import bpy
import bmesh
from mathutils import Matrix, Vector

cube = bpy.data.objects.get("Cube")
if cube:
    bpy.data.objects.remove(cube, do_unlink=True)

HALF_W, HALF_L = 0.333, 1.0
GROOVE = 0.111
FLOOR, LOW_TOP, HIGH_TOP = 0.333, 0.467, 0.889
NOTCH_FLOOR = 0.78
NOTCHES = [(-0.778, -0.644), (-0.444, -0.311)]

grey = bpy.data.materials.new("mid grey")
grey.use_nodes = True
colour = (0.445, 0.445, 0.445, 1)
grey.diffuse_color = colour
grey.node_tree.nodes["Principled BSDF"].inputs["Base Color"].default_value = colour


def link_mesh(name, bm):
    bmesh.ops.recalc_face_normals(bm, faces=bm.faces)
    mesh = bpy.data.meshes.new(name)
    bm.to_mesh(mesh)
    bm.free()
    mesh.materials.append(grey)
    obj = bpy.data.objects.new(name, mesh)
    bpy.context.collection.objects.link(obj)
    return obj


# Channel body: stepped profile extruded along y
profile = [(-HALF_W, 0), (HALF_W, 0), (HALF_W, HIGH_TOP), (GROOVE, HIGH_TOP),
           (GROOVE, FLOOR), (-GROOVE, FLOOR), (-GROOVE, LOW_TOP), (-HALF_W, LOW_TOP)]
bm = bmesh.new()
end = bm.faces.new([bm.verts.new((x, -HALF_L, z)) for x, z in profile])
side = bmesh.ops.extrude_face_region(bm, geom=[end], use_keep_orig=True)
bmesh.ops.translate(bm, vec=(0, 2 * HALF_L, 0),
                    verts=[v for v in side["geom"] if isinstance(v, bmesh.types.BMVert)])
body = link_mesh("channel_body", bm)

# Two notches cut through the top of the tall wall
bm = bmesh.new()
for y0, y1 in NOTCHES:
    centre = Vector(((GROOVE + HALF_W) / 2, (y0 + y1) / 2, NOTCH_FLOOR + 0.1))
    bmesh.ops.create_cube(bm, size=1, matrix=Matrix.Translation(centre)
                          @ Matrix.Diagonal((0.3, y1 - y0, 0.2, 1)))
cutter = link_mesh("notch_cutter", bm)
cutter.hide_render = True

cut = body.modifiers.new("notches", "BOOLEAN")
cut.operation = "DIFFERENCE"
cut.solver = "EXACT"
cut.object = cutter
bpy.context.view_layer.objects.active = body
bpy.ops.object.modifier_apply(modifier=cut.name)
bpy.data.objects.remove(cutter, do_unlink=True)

...

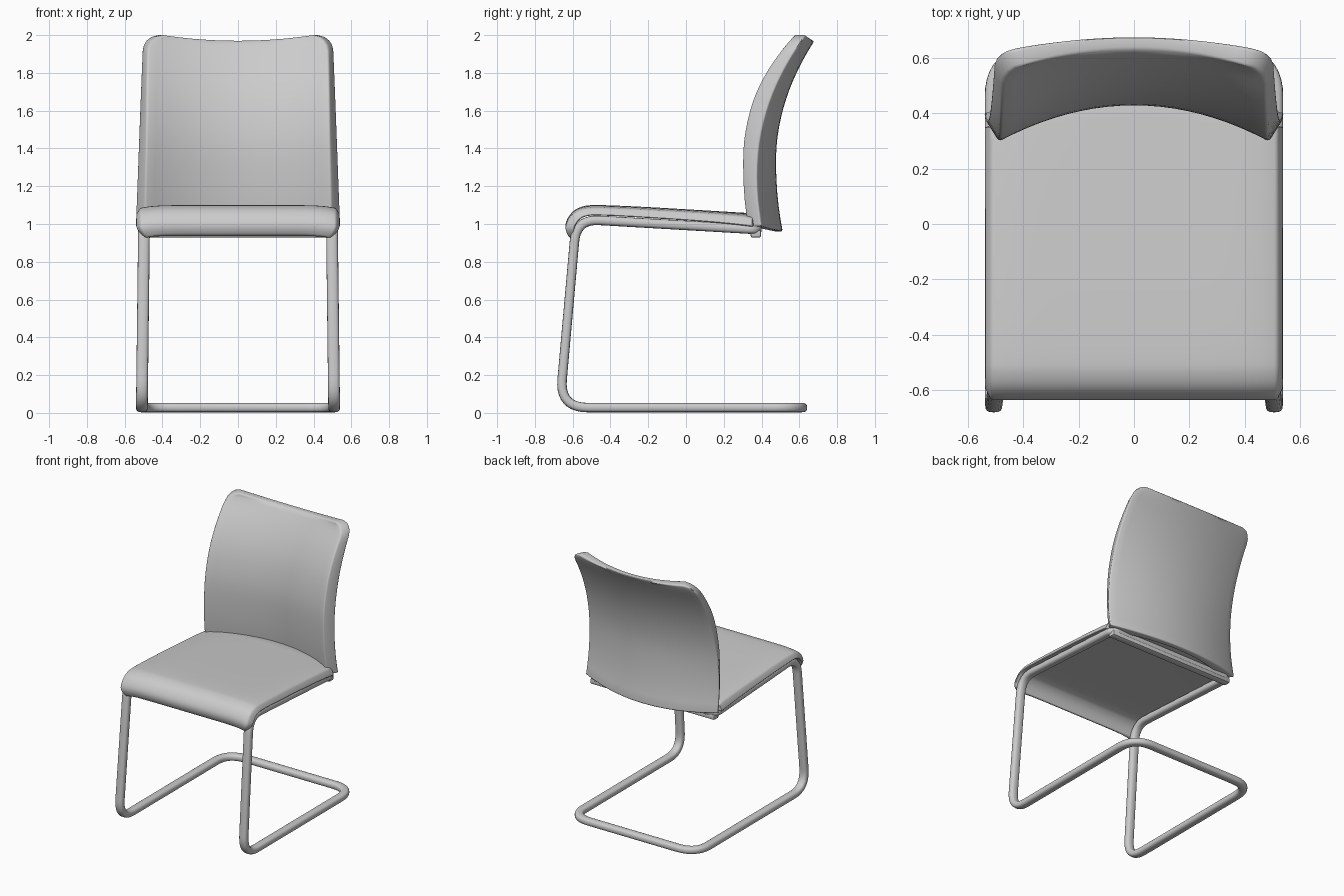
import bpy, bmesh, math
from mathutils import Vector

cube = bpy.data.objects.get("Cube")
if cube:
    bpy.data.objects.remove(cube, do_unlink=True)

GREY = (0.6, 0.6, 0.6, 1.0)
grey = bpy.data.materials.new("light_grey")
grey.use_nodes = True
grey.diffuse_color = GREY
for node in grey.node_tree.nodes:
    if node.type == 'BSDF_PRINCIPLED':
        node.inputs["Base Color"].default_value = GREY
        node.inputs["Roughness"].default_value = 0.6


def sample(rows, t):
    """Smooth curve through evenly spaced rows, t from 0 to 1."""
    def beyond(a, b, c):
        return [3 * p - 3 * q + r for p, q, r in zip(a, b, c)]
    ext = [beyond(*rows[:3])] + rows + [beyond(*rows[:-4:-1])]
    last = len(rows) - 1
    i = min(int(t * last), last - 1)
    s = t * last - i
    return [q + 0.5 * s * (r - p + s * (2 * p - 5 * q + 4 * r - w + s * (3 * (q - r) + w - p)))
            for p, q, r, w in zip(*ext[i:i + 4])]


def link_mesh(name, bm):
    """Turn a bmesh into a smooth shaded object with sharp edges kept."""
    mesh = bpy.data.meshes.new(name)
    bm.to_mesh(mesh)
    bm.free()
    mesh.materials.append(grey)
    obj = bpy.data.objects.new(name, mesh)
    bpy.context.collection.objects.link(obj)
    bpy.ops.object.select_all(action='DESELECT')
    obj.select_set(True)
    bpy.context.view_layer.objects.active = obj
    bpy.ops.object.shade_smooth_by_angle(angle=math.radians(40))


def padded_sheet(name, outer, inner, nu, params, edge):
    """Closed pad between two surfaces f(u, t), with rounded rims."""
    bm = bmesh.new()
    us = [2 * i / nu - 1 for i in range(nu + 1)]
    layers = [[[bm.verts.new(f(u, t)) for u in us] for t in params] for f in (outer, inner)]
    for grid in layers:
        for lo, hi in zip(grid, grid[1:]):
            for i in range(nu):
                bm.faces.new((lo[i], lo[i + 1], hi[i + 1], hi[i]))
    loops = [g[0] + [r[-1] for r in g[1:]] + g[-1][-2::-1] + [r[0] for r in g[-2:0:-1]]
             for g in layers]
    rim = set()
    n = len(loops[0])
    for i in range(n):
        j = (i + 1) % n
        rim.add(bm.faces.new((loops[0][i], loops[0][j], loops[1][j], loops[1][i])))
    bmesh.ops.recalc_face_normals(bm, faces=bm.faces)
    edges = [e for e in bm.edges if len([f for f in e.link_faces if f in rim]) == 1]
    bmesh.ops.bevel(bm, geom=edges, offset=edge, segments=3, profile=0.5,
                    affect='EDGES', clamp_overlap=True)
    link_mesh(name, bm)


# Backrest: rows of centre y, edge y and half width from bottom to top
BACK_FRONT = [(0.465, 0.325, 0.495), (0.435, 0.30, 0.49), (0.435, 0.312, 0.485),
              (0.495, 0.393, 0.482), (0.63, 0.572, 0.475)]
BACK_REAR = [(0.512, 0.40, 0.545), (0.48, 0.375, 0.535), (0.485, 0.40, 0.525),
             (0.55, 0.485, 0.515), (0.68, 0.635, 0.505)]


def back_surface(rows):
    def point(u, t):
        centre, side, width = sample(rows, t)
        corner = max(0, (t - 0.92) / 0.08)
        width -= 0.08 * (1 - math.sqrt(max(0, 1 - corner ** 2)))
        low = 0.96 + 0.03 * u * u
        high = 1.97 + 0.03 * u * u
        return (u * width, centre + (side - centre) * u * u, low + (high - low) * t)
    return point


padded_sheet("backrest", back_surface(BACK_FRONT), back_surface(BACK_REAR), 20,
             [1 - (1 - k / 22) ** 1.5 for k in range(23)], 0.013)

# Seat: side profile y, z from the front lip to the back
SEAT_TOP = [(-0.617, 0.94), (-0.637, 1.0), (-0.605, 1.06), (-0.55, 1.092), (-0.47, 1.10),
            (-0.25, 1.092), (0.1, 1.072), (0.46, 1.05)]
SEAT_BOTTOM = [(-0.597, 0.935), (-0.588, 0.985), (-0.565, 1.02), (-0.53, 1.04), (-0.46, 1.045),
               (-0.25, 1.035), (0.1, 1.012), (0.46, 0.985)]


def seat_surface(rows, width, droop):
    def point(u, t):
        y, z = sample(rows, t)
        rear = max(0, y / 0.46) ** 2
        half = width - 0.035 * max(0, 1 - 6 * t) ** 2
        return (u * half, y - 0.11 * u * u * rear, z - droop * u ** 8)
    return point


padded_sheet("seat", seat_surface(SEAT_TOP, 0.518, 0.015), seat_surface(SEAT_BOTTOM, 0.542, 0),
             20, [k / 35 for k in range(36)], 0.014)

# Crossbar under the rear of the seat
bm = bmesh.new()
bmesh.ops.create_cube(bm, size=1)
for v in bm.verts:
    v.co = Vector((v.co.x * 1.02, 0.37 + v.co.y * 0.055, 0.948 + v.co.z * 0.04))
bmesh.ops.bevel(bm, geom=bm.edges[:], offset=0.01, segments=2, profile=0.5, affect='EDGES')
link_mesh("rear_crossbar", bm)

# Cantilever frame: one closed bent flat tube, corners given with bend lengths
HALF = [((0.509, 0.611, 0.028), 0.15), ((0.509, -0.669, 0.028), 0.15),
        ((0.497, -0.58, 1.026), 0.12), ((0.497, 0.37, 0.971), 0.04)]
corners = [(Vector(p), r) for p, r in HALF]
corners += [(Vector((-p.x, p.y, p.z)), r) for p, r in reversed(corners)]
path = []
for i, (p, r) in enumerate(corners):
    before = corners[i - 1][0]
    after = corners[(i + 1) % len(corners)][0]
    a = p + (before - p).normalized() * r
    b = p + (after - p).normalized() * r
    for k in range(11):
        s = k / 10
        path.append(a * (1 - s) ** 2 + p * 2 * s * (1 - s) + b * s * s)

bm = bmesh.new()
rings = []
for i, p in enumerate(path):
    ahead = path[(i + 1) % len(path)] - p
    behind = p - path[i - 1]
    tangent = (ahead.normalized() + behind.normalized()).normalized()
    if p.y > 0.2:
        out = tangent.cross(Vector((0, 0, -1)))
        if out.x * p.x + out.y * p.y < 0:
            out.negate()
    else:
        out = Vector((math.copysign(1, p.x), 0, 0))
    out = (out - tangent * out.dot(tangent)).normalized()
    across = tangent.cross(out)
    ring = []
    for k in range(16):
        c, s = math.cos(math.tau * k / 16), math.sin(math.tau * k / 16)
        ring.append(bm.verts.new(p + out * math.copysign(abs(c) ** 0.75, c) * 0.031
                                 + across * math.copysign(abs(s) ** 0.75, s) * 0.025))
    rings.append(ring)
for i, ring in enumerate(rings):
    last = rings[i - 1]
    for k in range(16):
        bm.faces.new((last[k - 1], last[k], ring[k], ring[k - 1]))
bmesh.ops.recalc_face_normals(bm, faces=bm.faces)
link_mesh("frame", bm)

--- Problem requirements ---
In the entries above, locate every line with the word "range" and copy it.

--- Answer to this task ---
    us = [2 * i / nu - 1 for i in range(nu + 1)]
            for i in range(nu):
    for i in range(n):
             [1 - (1 - k / 22) ** 1.5 for k in range(23)], 0.013)
             20, [k / 35 for k in range(36)], 0.014)
    for k in range(11):
    for k in range(16):
    for k in range(16):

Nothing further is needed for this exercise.